If you are the child or spouse of an individual with a substantial estate, then it is reasonable to expect a substantial inheritance after that person dies. Yet all too often, willmakers make unfair or emotional decisions about how to distribute their estate.
While the law does give willmakers a great deal of power over where their money and property go after death, it also recognizes that individuals have a moral obligation to their spouse and children. That obligation requires them to make “adequate provision and support” for their children, even when those children have already reached adulthood themselves.
This law is unique to the province of British Columbia and offers recourse that you might not have in other provinces.
Grounds for Challenging a Will in British Columbia
You cannot challenge a will simply because you do not like what it says. Nevertheless, there are six legal grounds which allow you to challenge the will.

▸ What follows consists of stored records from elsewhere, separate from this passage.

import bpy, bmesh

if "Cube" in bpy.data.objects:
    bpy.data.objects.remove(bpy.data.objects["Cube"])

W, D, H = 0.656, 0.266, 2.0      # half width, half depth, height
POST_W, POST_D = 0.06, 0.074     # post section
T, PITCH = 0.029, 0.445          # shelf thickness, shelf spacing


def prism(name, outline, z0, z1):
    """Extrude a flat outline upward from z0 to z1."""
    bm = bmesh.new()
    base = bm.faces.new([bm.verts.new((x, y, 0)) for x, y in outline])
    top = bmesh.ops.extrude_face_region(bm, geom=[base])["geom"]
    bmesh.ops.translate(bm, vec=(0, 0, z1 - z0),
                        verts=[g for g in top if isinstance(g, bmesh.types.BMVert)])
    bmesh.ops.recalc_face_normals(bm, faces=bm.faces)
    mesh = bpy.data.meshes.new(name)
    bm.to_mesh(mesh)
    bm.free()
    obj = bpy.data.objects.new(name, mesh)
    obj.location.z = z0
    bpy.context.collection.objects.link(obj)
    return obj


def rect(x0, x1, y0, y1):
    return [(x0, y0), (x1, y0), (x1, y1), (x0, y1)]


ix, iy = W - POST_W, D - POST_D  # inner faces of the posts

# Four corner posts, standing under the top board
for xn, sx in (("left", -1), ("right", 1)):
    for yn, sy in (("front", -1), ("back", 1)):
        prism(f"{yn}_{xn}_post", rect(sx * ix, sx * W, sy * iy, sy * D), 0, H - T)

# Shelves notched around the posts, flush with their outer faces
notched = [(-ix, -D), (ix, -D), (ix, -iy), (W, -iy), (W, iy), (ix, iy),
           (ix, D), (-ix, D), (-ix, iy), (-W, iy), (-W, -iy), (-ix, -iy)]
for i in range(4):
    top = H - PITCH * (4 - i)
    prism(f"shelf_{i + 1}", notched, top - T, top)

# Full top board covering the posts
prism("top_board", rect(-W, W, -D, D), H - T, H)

#1) Adequate Provision and Support
As discussed, spouses and children may challenge the will when they feel it does not offer them adequate provision and support. There is no way to offer exact amounts or percentages of what adequate provision and support looks like. It has a lot to do with the size of the estate. What the court accepts as adequate provision and support for Estate A may not hold water for Estate B. As an example, courts tend to take a dim view of a spouse or a child inheriting $100,000 of a $9 million estate, but might see a $1 million inheritance as perfectly valid depending on who else stands to inherit.
In general terms, judges who vary the will generally allocate 50% to 70% of the estate to the spouse and children, divided equally between. Unequal divisions are only offered when backed up by circumstance. For example, if one adult child is deeply disabled there may be grounds to give that child a greater share of the estate, given the fact that the spouse and other children have some resources for their own provision and support.
Your lawyer can give you best and worst cases scenarios when you sit down for your case review.
#2) No Knowledge or Approval of a Will’s Contents
Was the will altered and then presented to a blind or impaired testator? In that case, you might have grounds on the basis that the willmaker had no idea what was in the will’s contents and would not have agreed to them had they known.
Evidence in this case might include evidence of impaired sight or hearing, evidence that the will varies significantly from past wills, and evidence that a beneficiary had significant access to the testator to make such a change happen.
#3) Undue Influence
You have a claim for undue influence if you can show one of the beneficiaries used force, fear, manipulation, or abuse to change the terms of the will. The coercion must be such that it was sufficient to overcome the willmaker’s own thought process.
Evidence in this case might include evidence that the willmaker was vulnerable to the influencer in some way. For example, if they were living with the influencer and reliant upon them for daily care. The courts may also consider what kind of pressure was applied. Finally the courts will consider whether the new will differs significantly from earlier wills.
#4) Lack of Mental Capacity
This claim rests on the grounds that the willmaker was not “of sound mind” when they made the will. The willmaker must be able to understand their own estate, and they must understand that they are making a will.
Evidence in this claim might include evidence that the willmaker suffered from dementia or delusions at the time that the will was made.
#5) Ambiguous or Unenforceable Wills
Some wills are simply poorly written. The terms are too vague or ambiguous to understand. The provisions of the will are based on mistakes of fact. The testator might have been a victim of some kind of fraud. In addition, some wills are out of date. A will made in 2002 might fail to account for new assets, for example, or might discuss assets that no longer exist.
If the will simply cannot be executed as is, then the court may alter or correct the will until it is something that is more in line with what they believe the testator’s true intentions to be.
#6) Improper Execution
If the testator created a homemade will it could be that the will was not executed properly. It must be in writing, and signed by two witnesses of the proper age. The will must be signed in the presence of both the willmaker and the witnesses.
The will itself might be evidence in this case, though it may also be possible to prove the witnesses were not present at the same time.
Recourse for Formally Disinherited Children
Even if you are formally disinherited for reasons of estrangement you might have some recourse under the Wills, Estates, and Succession Act. For example, the estrangement must be voluntary on your part. If you left because of emotional or physical abuse, the estrangement may be seen as voluntary on your parent’s part: as an abdication of their parental responsibilities. You may still be able to challenge the will.
A parent may not disinherit you because of your gender, sexuality, gender expression, legal profession, or on other arbitrary grounds. A parent may disinherit on the grounds that the child was themselves engaged in abusive activity, or was engaged in criminal activity.
Don’t assume you don’t have a claim until you talk to a wills and estates lawyer.
Get Help Today
Inheritance is complicated. If you feel you have grounds to challenge a will, contact us today to schedule a case review.
We’ll examine your grounds for challenging the will and the evidence that’s available in your case. We’ll look at the estate itself and help you take your next steps.
You don’t have to do this alone.